Collected data
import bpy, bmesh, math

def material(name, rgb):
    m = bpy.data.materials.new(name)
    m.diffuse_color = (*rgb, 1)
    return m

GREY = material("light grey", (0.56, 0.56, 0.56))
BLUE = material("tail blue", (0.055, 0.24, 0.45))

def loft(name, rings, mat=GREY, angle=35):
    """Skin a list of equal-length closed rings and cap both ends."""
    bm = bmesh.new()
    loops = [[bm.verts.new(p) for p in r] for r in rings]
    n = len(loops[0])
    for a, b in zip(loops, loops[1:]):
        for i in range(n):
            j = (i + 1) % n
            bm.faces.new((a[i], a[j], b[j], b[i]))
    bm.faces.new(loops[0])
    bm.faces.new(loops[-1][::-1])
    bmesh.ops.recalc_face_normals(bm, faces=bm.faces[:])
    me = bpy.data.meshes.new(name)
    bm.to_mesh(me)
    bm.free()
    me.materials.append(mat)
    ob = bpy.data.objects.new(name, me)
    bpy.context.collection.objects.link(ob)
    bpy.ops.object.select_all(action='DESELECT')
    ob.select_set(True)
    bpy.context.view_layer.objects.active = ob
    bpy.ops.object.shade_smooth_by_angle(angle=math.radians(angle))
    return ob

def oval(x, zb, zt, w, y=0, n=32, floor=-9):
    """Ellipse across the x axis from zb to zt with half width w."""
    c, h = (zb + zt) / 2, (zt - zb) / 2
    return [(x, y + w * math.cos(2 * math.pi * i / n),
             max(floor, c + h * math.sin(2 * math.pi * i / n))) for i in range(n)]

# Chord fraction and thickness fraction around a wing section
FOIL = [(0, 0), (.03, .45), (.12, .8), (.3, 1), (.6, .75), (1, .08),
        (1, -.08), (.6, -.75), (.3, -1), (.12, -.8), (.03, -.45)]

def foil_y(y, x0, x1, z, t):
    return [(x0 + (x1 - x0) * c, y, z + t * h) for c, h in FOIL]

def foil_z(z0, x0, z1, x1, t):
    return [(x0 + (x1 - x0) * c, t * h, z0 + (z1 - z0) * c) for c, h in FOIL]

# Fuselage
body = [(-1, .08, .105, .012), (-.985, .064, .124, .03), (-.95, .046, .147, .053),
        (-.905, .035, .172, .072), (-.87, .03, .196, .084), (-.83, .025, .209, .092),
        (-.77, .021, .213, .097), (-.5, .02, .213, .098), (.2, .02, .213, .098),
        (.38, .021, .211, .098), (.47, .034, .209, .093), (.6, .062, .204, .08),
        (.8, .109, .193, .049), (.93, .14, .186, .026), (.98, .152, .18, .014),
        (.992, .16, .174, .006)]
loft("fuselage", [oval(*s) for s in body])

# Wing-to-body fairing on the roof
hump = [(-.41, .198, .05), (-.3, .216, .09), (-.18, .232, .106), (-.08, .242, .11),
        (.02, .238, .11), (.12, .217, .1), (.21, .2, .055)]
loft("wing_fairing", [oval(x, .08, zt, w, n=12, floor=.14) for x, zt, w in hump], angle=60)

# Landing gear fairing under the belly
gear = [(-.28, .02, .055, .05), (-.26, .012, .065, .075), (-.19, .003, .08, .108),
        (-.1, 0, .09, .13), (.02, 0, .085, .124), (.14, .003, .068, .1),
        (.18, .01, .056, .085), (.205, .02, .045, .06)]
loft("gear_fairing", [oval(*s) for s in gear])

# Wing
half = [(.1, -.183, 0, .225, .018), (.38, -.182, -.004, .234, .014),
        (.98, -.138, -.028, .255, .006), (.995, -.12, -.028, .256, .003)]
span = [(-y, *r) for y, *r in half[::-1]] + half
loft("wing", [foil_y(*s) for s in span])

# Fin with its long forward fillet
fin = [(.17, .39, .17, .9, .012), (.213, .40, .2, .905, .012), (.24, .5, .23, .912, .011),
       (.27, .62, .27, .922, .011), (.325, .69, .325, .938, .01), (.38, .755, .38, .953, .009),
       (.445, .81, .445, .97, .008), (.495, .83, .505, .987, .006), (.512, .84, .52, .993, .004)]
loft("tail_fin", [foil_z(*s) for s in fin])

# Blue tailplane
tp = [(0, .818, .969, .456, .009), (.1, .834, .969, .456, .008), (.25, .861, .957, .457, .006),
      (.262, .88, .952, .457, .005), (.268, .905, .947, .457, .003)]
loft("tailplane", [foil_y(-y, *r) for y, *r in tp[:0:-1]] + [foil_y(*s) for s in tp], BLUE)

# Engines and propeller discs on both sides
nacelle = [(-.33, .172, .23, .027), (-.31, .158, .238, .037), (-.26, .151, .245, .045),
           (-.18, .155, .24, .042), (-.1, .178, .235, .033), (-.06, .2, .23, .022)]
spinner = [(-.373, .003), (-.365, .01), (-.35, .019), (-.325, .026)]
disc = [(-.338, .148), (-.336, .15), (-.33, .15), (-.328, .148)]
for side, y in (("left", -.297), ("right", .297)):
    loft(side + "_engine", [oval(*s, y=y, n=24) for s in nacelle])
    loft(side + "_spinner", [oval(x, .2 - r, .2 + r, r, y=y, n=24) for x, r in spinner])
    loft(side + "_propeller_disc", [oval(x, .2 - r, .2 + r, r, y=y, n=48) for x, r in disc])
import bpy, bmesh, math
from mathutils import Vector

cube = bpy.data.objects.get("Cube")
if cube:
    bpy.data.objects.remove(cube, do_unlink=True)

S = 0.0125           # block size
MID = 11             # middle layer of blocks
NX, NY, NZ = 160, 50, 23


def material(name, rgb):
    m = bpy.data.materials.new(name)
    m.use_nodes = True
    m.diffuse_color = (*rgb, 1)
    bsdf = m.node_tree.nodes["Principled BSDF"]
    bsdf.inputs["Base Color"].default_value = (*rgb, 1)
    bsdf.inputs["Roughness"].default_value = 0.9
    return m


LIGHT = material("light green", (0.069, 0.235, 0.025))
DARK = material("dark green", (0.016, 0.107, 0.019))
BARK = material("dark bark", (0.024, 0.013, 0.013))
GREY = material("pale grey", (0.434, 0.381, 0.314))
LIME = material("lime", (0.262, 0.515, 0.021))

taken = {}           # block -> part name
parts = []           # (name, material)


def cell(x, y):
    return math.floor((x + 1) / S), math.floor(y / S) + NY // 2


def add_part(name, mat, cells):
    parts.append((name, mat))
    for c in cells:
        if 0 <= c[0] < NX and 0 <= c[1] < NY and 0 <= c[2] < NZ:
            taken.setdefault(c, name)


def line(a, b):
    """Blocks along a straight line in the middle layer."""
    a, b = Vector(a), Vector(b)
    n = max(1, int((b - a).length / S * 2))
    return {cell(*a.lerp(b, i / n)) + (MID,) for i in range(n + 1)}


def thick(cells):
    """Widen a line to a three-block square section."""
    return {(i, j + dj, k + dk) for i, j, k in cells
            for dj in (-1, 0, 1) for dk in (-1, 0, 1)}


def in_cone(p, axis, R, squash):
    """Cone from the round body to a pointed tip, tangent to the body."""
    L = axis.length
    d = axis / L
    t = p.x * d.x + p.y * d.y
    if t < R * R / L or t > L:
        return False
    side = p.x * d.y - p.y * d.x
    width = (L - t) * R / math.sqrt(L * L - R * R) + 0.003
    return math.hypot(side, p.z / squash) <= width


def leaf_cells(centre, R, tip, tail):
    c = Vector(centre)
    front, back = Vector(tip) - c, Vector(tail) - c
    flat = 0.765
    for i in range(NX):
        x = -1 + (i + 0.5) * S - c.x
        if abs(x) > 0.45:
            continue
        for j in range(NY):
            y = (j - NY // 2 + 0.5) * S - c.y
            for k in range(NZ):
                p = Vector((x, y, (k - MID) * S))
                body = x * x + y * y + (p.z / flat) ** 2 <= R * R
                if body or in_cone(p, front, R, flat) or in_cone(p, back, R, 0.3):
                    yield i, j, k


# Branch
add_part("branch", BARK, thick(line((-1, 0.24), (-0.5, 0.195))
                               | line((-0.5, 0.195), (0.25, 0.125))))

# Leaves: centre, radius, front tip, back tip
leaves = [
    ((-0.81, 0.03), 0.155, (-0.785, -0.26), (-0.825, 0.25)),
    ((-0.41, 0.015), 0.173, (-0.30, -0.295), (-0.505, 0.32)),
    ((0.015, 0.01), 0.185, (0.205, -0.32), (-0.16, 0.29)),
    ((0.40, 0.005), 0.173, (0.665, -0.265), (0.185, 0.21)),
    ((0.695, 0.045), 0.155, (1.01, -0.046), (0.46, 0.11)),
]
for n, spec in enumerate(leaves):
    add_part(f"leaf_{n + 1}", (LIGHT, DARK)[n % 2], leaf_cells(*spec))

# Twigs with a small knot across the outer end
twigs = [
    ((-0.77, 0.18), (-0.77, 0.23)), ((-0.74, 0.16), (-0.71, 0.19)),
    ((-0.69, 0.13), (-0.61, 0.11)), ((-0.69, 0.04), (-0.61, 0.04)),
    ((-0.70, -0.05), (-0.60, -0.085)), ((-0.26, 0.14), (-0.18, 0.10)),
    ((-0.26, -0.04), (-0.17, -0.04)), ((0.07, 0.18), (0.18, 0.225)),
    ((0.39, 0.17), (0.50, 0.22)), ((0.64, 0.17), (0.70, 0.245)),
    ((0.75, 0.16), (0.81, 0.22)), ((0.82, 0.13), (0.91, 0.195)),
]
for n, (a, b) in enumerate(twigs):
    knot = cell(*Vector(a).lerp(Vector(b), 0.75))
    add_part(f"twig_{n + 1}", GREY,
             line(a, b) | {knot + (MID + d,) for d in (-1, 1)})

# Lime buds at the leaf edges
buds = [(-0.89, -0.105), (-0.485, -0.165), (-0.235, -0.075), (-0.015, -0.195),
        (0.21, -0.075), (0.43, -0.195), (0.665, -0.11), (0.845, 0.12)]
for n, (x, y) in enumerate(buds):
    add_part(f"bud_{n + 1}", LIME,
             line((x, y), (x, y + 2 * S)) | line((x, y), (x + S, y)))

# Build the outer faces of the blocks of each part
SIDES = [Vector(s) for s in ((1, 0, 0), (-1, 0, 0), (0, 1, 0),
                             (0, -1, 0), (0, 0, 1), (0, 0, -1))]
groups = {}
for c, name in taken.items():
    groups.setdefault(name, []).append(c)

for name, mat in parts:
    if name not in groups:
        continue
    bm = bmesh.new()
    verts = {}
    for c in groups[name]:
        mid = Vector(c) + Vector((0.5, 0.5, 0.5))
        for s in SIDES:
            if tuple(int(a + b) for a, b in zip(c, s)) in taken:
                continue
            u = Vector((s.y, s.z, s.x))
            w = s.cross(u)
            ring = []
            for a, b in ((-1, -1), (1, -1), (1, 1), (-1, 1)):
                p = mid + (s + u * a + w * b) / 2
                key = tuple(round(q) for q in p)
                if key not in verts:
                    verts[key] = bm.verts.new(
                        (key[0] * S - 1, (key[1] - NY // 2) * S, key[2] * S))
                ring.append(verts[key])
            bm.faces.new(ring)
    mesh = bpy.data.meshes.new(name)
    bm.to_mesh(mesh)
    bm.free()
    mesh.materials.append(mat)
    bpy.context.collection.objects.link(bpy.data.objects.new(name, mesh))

Task - Copy each line above that contains the string "Vector".

Your solution -
from mathutils import Vector
    a, b = Vector(a), Vector(b)
    c = Vector(centre)
    front, back = Vector(tip) - c, Vector(tail) - c
                p = Vector((x, y, (k - MID) * S))
    knot = cell(*Vector(a).lerp(Vector(b), 0.75))
SIDES = [Vector(s) for s in ((1, 0, 0), (-1, 0, 0), (0, 1, 0),
        mid = Vector(c) + Vector((0.5, 0.5, 0.5))
            u = Vector((s.y, s.z, s.x))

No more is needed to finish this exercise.